What needs to be done:
Report every line of the data where the string "function" appears.
= Beginning of Section =
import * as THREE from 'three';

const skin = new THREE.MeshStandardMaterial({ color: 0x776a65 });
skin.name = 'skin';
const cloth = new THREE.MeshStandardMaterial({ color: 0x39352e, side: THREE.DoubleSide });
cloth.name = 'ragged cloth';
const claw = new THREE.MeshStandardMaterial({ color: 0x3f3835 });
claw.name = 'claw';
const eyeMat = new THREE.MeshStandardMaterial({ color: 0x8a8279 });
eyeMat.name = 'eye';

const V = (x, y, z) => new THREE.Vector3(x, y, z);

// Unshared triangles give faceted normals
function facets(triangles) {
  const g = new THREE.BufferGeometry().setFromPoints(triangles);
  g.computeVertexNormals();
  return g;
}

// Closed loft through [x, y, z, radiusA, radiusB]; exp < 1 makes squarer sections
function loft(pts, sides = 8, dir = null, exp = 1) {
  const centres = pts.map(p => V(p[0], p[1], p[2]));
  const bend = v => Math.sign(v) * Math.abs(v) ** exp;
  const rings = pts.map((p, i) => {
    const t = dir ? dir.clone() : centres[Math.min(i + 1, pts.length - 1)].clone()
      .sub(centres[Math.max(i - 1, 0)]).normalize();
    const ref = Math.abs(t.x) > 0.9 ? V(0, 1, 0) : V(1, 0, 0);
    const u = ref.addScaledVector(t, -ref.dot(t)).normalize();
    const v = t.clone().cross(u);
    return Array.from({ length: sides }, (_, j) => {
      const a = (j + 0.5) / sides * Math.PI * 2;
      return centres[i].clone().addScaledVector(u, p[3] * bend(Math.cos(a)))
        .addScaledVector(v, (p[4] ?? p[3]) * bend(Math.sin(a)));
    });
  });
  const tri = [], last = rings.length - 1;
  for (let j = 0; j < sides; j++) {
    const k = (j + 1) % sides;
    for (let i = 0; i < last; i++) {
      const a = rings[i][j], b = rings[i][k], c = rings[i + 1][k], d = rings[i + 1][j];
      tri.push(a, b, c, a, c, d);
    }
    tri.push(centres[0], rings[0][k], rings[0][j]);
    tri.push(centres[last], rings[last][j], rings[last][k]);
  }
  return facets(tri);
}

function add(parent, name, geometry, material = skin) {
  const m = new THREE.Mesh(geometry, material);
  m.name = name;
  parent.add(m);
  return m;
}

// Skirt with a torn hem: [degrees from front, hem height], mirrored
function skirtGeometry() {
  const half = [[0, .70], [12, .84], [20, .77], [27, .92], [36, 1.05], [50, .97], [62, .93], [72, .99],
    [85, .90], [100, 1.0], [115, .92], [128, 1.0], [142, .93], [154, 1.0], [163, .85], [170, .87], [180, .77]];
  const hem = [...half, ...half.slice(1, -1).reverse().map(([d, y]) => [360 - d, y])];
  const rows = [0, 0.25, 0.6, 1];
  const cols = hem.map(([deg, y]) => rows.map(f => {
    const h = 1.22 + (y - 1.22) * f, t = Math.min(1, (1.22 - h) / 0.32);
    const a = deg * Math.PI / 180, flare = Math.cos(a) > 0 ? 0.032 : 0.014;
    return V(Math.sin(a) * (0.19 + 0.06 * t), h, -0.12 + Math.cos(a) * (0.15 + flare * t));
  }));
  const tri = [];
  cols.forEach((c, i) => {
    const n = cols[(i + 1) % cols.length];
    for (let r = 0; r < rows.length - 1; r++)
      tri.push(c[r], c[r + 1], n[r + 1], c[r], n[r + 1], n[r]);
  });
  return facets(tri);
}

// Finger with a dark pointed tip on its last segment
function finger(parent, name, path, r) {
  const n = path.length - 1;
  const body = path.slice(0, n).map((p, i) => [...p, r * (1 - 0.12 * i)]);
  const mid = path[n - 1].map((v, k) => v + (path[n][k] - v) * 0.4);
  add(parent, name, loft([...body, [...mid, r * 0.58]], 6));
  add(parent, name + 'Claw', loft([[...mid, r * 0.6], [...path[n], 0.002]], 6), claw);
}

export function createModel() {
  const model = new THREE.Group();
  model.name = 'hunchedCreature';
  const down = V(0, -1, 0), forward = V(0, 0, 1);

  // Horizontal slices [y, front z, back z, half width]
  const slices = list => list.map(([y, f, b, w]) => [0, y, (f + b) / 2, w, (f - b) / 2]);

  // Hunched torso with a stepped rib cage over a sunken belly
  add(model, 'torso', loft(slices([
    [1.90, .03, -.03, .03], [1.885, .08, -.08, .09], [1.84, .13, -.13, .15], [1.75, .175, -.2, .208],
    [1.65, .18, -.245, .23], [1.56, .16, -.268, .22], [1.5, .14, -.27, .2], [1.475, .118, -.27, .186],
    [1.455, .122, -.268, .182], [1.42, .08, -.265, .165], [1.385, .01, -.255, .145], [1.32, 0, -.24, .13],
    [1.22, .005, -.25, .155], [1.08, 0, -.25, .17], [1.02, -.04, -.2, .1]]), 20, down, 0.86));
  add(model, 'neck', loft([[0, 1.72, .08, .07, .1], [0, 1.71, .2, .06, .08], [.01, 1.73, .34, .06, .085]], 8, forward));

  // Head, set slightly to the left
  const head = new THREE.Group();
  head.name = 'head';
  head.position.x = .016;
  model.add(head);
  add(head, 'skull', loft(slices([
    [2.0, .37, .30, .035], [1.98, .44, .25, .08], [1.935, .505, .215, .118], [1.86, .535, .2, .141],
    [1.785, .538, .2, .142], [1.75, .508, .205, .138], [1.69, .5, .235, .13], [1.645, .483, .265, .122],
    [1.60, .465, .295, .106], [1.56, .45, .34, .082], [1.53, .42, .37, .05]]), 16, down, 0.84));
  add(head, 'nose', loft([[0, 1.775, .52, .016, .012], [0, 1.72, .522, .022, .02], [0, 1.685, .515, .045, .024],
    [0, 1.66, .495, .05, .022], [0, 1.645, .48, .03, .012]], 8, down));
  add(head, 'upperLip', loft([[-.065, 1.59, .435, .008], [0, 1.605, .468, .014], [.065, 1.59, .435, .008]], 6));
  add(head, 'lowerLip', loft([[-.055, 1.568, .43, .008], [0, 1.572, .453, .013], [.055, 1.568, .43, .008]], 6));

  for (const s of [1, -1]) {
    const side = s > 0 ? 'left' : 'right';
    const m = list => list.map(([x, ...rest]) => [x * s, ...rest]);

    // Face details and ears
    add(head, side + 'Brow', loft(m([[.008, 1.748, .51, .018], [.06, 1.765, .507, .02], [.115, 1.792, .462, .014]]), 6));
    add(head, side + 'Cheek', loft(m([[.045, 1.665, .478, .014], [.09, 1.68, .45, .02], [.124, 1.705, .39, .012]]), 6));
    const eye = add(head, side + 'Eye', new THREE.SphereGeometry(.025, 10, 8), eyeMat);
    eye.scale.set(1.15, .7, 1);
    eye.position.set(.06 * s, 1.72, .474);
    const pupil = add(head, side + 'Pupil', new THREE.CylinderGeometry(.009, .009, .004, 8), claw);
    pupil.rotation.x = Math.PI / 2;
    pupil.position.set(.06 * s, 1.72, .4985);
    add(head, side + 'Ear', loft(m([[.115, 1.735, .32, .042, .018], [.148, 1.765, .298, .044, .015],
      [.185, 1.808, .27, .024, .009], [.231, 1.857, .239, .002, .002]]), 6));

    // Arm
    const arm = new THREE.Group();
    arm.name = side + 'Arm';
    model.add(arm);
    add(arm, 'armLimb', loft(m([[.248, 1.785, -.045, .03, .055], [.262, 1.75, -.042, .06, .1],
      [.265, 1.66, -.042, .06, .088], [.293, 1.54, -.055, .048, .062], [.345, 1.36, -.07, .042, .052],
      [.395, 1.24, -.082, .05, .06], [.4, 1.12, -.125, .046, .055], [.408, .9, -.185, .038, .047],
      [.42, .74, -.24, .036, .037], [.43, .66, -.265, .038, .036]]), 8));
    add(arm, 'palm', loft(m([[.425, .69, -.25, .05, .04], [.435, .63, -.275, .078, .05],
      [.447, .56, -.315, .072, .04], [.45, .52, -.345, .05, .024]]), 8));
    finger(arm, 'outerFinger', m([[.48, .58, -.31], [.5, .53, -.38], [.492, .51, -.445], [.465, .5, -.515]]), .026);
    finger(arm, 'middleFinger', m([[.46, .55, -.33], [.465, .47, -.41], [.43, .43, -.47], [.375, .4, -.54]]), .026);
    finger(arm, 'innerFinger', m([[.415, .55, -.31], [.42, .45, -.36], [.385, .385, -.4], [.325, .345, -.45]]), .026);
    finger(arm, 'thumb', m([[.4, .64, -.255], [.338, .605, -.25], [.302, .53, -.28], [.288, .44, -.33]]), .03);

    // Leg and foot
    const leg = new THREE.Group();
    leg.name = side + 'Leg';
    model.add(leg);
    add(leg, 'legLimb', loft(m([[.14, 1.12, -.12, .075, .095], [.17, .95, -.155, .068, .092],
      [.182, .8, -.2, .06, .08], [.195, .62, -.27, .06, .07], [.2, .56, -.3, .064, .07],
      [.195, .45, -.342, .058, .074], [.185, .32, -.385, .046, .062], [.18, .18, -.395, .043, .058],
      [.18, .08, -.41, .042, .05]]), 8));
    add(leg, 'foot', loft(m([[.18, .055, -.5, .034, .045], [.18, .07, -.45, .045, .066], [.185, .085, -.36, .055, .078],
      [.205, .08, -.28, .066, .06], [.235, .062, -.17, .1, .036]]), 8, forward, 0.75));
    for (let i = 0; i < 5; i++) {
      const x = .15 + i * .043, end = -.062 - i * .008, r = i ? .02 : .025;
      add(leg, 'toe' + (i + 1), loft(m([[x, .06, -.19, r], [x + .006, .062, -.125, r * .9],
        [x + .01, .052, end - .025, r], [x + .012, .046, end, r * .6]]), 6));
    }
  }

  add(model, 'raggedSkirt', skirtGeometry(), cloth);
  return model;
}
= End of Section =
Response:
function facets(triangles) {
function loft(pts, sides = 8, dir = null, exp = 1) {
function add(parent, name, geometry, material = skin) {
function skirtGeometry() {
function finger(parent, name, path, r) {
export function createModel() {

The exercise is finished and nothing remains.